Eliminating Word-Processing Debris

When I review my students’ contract-drafting assignments, I’ll flag instances of what I think of as word-processing debris: superfluous spaces or tabs that follow a given block of text. They look sloppy.

You wouldn’t see them in a printed copy of a document, and you wouldn’t see them if you haven’t selected “Show” in Word’s “Show/Hide” option. (What, you haven’t selected “Show”?) But anyone who has selected “Show” would see them if they elected to read your draft online.

And even if no one else sees it, word-processing debris nevertheless hints at indiscipline, and as such is anathema to the contract drafter’s Bushido.

Then again, maybe I need to ease up a little …

About the author

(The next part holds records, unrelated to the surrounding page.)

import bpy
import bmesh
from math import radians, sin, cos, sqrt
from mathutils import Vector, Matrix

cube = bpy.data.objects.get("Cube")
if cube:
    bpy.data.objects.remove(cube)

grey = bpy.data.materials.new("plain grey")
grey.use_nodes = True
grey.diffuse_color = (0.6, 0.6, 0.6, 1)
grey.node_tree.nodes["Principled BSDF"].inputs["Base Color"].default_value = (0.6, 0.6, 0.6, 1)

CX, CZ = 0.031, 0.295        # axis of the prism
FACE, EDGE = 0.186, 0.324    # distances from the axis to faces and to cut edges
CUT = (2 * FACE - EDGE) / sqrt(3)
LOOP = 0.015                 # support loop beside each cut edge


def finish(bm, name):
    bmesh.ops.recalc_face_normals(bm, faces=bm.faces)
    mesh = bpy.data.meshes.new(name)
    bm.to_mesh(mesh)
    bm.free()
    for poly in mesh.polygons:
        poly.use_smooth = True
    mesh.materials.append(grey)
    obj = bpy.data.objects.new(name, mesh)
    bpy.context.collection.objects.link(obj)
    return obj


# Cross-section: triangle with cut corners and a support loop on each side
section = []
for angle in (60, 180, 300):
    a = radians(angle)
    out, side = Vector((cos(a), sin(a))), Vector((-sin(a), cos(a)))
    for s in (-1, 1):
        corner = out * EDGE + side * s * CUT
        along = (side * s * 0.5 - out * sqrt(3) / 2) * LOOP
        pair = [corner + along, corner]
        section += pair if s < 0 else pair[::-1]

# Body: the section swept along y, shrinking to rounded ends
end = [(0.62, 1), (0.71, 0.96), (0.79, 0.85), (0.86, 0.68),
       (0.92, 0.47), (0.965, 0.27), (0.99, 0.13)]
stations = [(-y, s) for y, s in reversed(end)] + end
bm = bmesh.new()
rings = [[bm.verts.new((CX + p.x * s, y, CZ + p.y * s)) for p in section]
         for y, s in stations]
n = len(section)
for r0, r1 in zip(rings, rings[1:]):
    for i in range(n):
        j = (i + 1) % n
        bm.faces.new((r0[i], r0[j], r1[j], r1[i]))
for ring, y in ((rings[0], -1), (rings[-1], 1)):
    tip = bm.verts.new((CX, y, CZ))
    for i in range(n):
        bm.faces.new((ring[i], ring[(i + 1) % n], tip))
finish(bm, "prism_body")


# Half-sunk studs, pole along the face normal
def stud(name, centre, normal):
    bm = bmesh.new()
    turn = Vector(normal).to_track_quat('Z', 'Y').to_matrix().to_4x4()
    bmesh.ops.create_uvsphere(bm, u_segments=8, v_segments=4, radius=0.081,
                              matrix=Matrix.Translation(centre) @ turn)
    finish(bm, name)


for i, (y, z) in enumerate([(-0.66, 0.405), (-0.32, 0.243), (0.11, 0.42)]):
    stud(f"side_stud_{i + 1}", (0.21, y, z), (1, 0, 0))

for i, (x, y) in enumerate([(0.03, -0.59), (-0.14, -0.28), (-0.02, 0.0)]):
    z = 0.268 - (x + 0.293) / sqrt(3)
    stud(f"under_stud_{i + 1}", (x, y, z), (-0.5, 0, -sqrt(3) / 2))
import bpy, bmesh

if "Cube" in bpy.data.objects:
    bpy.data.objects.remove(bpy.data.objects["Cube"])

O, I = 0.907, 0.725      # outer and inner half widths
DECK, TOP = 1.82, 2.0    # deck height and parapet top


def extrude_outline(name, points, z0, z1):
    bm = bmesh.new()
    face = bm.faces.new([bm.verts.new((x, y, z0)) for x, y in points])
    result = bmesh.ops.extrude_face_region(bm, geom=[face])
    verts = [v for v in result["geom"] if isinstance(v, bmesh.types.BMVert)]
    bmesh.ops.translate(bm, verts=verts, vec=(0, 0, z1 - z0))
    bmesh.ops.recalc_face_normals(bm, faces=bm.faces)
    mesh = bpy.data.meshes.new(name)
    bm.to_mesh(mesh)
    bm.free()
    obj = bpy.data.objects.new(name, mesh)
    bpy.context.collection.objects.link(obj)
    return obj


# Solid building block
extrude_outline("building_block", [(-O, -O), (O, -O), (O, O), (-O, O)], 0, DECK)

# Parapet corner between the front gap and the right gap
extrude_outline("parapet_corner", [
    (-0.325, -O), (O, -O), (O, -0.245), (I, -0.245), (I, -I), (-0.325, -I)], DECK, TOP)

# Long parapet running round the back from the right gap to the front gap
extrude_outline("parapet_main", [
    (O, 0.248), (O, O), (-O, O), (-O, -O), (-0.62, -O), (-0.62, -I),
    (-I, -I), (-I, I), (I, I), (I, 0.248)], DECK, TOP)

Ken Adams is the leading authority on how to say clearly whatever you want to say in a contract. He’s author of A Manual of Style for Contract Drafting, and he offers online and in-person training around the world. He’s also chief content officer of LegalSifter, Inc., a company that combines artificial intelligence and expertise to assist with review of contracts.